***** EXERCISE DATA *****
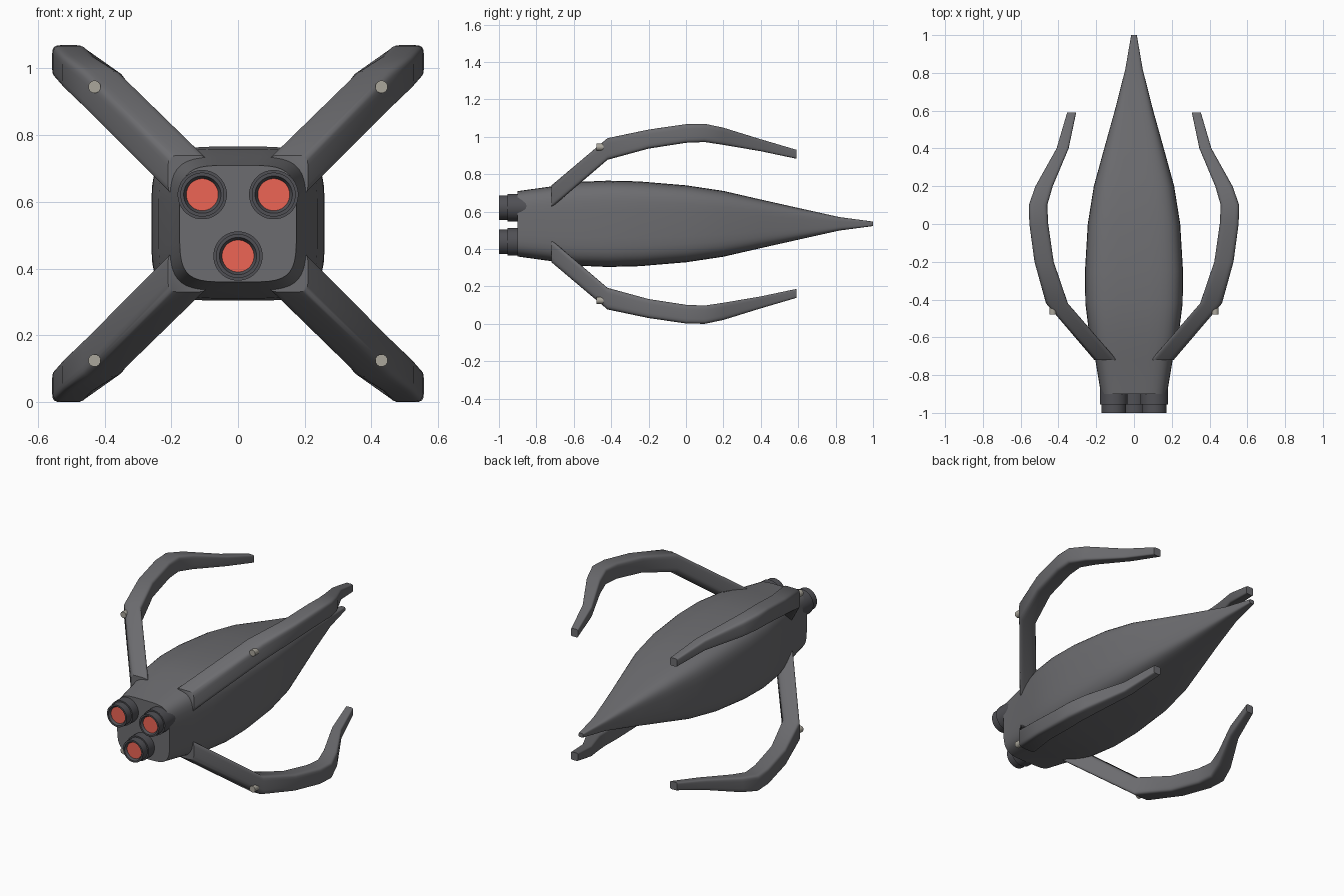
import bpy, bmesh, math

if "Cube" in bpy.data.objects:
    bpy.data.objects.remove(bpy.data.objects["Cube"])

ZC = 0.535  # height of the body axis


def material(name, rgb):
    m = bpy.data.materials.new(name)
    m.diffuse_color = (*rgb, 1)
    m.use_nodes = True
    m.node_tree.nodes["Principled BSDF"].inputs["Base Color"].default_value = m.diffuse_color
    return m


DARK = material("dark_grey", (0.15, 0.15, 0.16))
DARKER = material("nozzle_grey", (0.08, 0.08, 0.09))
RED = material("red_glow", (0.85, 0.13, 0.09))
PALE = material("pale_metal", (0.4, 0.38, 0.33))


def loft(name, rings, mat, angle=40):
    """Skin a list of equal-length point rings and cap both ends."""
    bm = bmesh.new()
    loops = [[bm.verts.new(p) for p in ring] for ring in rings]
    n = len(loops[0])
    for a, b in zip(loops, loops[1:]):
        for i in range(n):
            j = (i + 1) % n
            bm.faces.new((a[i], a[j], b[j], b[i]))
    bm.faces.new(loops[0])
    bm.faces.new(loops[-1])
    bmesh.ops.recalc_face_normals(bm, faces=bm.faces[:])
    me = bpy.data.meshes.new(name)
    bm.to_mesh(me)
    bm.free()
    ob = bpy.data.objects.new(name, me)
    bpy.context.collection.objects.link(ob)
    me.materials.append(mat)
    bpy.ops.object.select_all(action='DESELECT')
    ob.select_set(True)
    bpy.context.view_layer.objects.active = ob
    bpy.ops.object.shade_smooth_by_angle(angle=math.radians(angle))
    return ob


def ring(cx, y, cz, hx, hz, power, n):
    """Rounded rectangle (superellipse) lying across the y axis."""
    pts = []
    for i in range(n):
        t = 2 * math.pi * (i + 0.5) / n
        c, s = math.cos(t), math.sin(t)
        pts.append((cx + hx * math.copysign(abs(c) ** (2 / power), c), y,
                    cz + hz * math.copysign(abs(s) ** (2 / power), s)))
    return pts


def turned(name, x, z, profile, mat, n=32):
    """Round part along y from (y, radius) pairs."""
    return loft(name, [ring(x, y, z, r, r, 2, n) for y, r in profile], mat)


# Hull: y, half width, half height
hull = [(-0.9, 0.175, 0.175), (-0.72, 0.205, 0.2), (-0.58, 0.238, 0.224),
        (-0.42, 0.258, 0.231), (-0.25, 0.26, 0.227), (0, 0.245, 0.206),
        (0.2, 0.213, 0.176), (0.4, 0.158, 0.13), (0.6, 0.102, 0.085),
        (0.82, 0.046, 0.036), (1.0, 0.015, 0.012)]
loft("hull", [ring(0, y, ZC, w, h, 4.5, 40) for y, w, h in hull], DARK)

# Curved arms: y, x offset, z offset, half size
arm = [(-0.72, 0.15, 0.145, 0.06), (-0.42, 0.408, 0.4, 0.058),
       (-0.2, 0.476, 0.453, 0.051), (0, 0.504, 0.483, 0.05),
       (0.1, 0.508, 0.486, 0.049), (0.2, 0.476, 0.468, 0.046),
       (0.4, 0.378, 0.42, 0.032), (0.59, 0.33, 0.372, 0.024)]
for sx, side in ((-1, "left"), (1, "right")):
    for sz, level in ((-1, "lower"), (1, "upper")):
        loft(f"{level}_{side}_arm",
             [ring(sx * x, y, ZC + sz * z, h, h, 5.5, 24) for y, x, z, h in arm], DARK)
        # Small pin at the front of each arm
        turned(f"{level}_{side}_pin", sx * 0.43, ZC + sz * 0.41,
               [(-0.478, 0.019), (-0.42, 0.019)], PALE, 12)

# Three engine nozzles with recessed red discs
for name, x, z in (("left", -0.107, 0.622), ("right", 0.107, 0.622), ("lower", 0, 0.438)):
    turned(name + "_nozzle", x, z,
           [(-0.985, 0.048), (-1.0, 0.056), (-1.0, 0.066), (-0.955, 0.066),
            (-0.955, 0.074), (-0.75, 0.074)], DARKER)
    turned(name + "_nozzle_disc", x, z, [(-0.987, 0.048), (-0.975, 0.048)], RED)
*****
# WORK ITEM
Without any pictures, output the entries above exactly as they appear.

# RESULT
import bpy, bmesh, math

if "Cube" in bpy.data.objects:
    bpy.data.objects.remove(bpy.data.objects["Cube"])

ZC = 0.535  # height of the body axis


def material(name, rgb):
    m = bpy.data.materials.new(name)
    m.diffuse_color = (*rgb, 1)
    m.use_nodes = True
    m.node_tree.nodes["Principled BSDF"].inputs["Base Color"].default_value = m.diffuse_color
    return m


DARK = material("dark_grey", (0.15, 0.15, 0.16))
DARKER = material("nozzle_grey", (0.08, 0.08, 0.09))
RED = material("red_glow", (0.85, 0.13, 0.09))
PALE = material("pale_metal", (0.4, 0.38, 0.33))


def loft(name, rings, mat, angle=40):
    """Skin a list of equal-length point rings and cap both ends."""
    bm = bmesh.new()
    loops = [[bm.verts.new(p) for p in ring] for ring in rings]
    n = len(loops[0])
    for a, b in zip(loops, loops[1:]):
        for i in range(n):
            j = (i + 1) % n
            bm.faces.new((a[i], a[j], b[j], b[i]))
    bm.faces.new(loops[0])
    bm.faces.new(loops[-1])
    bmesh.ops.recalc_face_normals(bm, faces=bm.faces[:])
    me = bpy.data.meshes.new(name)
    bm.to_mesh(me)
    bm.free()
    ob = bpy.data.objects.new(name, me)
    bpy.context.collection.objects.link(ob)
    me.materials.append(mat)
    bpy.ops.object.select_all(action='DESELECT')
    ob.select_set(True)
    bpy.context.view_layer.objects.active = ob
    bpy.ops.object.shade_smooth_by_angle(angle=math.radians(angle))
    return ob


def ring(cx, y, cz, hx, hz, power, n):
    """Rounded rectangle (superellipse) lying across the y axis."""
    pts = []
    for i in range(n):
        t = 2 * math.pi * (i + 0.5) / n
        c, s = math.cos(t), math.sin(t)
        pts.append((cx + hx * math.copysign(abs(c) ** (2 / power), c), y,
                    cz + hz * math.copysign(abs(s) ** (2 / power), s)))
    return pts


def turned(name, x, z, profile, mat, n=32):
    """Round part along y from (y, radius) pairs."""
    return loft(name, [ring(x, y, z, r, r, 2, n) for y, r in profile], mat)


# Hull: y, half width, half height
hull = [(-0.9, 0.175, 0.175), (-0.72, 0.205, 0.2), (-0.58, 0.238, 0.224),
        (-0.42, 0.258, 0.231), (-0.25, 0.26, 0.227), (0, 0.245, 0.206),
        (0.2, 0.213, 0.176), (0.4, 0.158, 0.13), (0.6, 0.102, 0.085),
        (0.82, 0.046, 0.036), (1.0, 0.015, 0.012)]
loft("hull", [ring(0, y, ZC, w, h, 4.5, 40) for y, w, h in hull], DARK)

# Curved arms: y, x offset, z offset, half size
arm = [(-0.72, 0.15, 0.145, 0.06), (-0.42, 0.408, 0.4, 0.058),
       (-0.2, 0.476, 0.453, 0.051), (0, 0.504, 0.483, 0.05),
       (0.1, 0.508, 0.486, 0.049), (0.2, 0.476, 0.468, 0.046),
       (0.4, 0.378, 0.42, 0.032), (0.59, 0.33, 0.372, 0.024)]
for sx, side in ((-1, "left"), (1, "right")):
    for sz, level in ((-1, "lower"), (1, "upper")):
        loft(f"{level}_{side}_arm",
             [ring(sx * x, y, ZC + sz * z, h, h, 5.5, 24) for y, x, z, h in arm], DARK)
        # Small pin at the front of each arm
        turned(f"{level}_{side}_pin", sx * 0.43, ZC + sz * 0.41,
               [(-0.478, 0.019), (-0.42, 0.019)], PALE, 12)

# Three engine nozzles with recessed red discs
for name, x, z in (("left", -0.107, 0.622), ("right", 0.107, 0.622), ("lower", 0, 0.438)):
    turned(name + "_nozzle", x, z,
           [(-0.985, 0.048), (-1.0, 0.056), (-1.0, 0.066), (-0.955, 0.066),
            (-0.955, 0.074), (-0.75, 0.074)], DARKER)
    turned(name + "_nozzle_disc", x, z, [(-0.987, 0.048), (-0.975, 0.048)], RED)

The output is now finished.